Copy the records below exactly, but leave out any picture they contain.

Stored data
──────────────────────────────
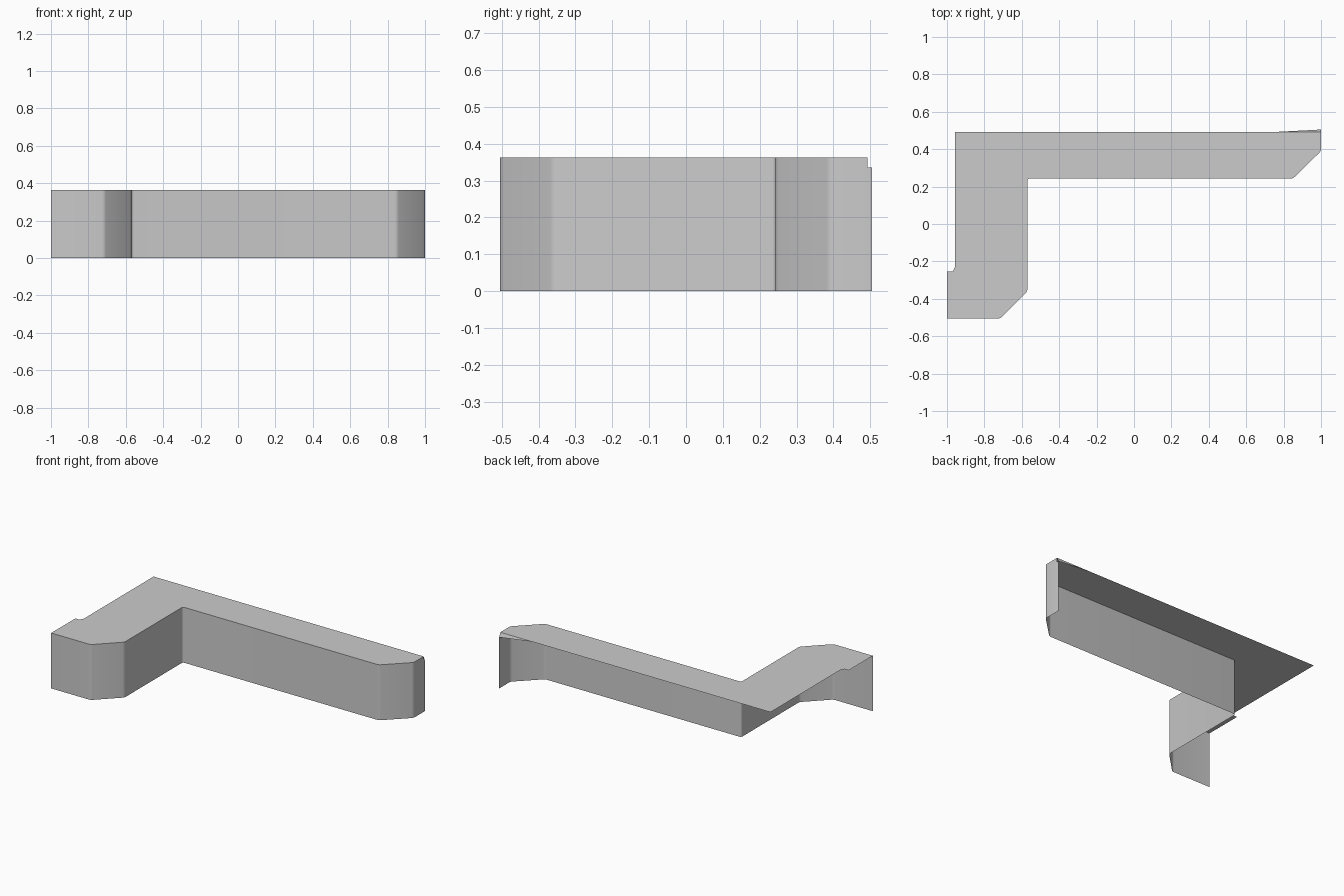
import bpy
import bmesh
from mathutils import Vector

cube = bpy.data.objects.get("Cube")
if cube:
    bpy.data.objects.remove(cube, do_unlink=True)

HEIGHT = 0.363
LIP = 0.335

grey = bpy.data.materials.new("mid_grey")
grey.use_nodes = True
COLOUR = (0.6, 0.6, 0.6, 1)
grey.diffuse_color = COLOUR
grey.node_tree.nodes["Principled BSDF"].inputs["Base Color"].default_value = COLOUR

# Outline: the walled front path, then the open rear and side edges
walled = [(-1, -0.505), (-0.715, -0.505), (-0.57, -0.36), (-0.57, 0.243),
          (0.85, 0.243), (1, 0.39), (1, 0.493)]
open_edge = [(0.77, 0.493), (-0.957, 0.493), (-0.957, -0.23),
             (-0.97, -0.255), (-1, -0.255)]

bm = bmesh.new()
top = [bm.verts.new((x, y, HEIGHT)) for x, y in walled + open_edge]
base = [bm.verts.new((x, y, 0)) for x, y in walled]

# Top plate and the walls hanging from its front edge
bm.faces.new(top)
for i in range(len(walled) - 1):
    bm.faces.new((base[i], base[i + 1], top[i + 1], top[i]))

# Slightly round the 45 degree corners
corners = [e for e in bm.edges
           if len(e.link_faces) == 2
           and abs(e.verts[0].co.z - e.verts[1].co.z) > HEIGHT / 2
           and e.calc_face_angle() < 1]
bmesh.ops.bevel(bm, geom=corners, offset=0.012, segments=3, profile=0.5,
                affect='EDGES', clamp_overlap=True)


def to_object(mesh_data, name):
    mesh = bpy.data.meshes.new(name)
    mesh_data.to_mesh(mesh)
    mesh_data.free()
    mesh.materials.append(grey)
    obj = bpy.data.objects.new(name, mesh)
    bpy.context.collection.objects.link(obj)
    return obj


counter = to_object(bm, "counter_shell")

# Small overhanging lip at the rear of the long arm's end
bm = bmesh.new()
back = 0.493
for points in ([(1, back, 0), (1, 0.505, 0), (1, 0.505, LIP), (1, back, LIP)],
               [(1, back, HEIGHT), (0.77, back, HEIGHT), (1, 0.505, LIP)]):
    bm.faces.new([bm.verts.new(Vector(p)) for p in points])
lip = to_object(bm, "end_lip")

# Smooth the rounded corners while keeping the hard edges
bpy.ops.object.select_all(action='DESELECT')
counter.select_set(True)
bpy.context.view_layer.objects.active = counter
bpy.ops.object.shade_smooth_by_angle(angle=0.6)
──────────────────────────────
§ Exercise output
import bpy
import bmesh
from mathutils import Vector

cube = bpy.data.objects.get("Cube")
if cube:
    bpy.data.objects.remove(cube, do_unlink=True)

HEIGHT = 0.363
LIP = 0.335

grey = bpy.data.materials.new("mid_grey")
grey.use_nodes = True
COLOUR = (0.6, 0.6, 0.6, 1)
grey.diffuse_color = COLOUR
grey.node_tree.nodes["Principled BSDF"].inputs["Base Color"].default_value = COLOUR

# Outline: the walled front path, then the open rear and side edges
walled = [(-1, -0.505), (-0.715, -0.505), (-0.57, -0.36), (-0.57, 0.243),
          (0.85, 0.243), (1, 0.39), (1, 0.493)]
open_edge = [(0.77, 0.493), (-0.957, 0.493), (-0.957, -0.23),
             (-0.97, -0.255), (-1, -0.255)]

bm = bmesh.new()
top = [bm.verts.new((x, y, HEIGHT)) for x, y in walled + open_edge]
base = [bm.verts.new((x, y, 0)) for x, y in walled]

# Top plate and the walls hanging from its front edge
bm.faces.new(top)
for i in range(len(walled) - 1):
    bm.faces.new((base[i], base[i + 1], top[i + 1], top[i]))

# Slightly round the 45 degree corners
corners = [e for e in bm.edges
           if len(e.link_faces) == 2
           and abs(e.verts[0].co.z - e.verts[1].co.z) > HEIGHT / 2
           and e.calc_face_angle() < 1]
bmesh.ops.bevel(bm, geom=corners, offset=0.012, segments=3, profile=0.5,
                affect='EDGES', clamp_overlap=True)


def to_object(mesh_data, name):
    mesh = bpy.data.meshes.new(name)
    mesh_data.to_mesh(mesh)
    mesh_data.free()
    mesh.materials.append(grey)
    obj = bpy.data.objects.new(name, mesh)
    bpy.context.collection.objects.link(obj)
    return obj


counter = to_object(bm, "counter_shell")

# Small overhanging lip at the rear of the long arm's end
bm = bmesh.new()
back = 0.493
for points in ([(1, back, 0), (1, 0.505, 0), (1, 0.505, LIP), (1, back, LIP)],
               [(1, back, HEIGHT), (0.77, back, HEIGHT), (1, 0.505, LIP)]):
    bm.faces.new([bm.verts.new(Vector(p)) for p in points])
lip = to_object(bm, "end_lip")

# Smooth the rounded corners while keeping the hard edges
bpy.ops.object.select_all(action='DESELECT')
counter.select_set(True)
bpy.context.view_layer.objects.active = counter
bpy.ops.object.shade_smooth_by_angle(angle=0.6)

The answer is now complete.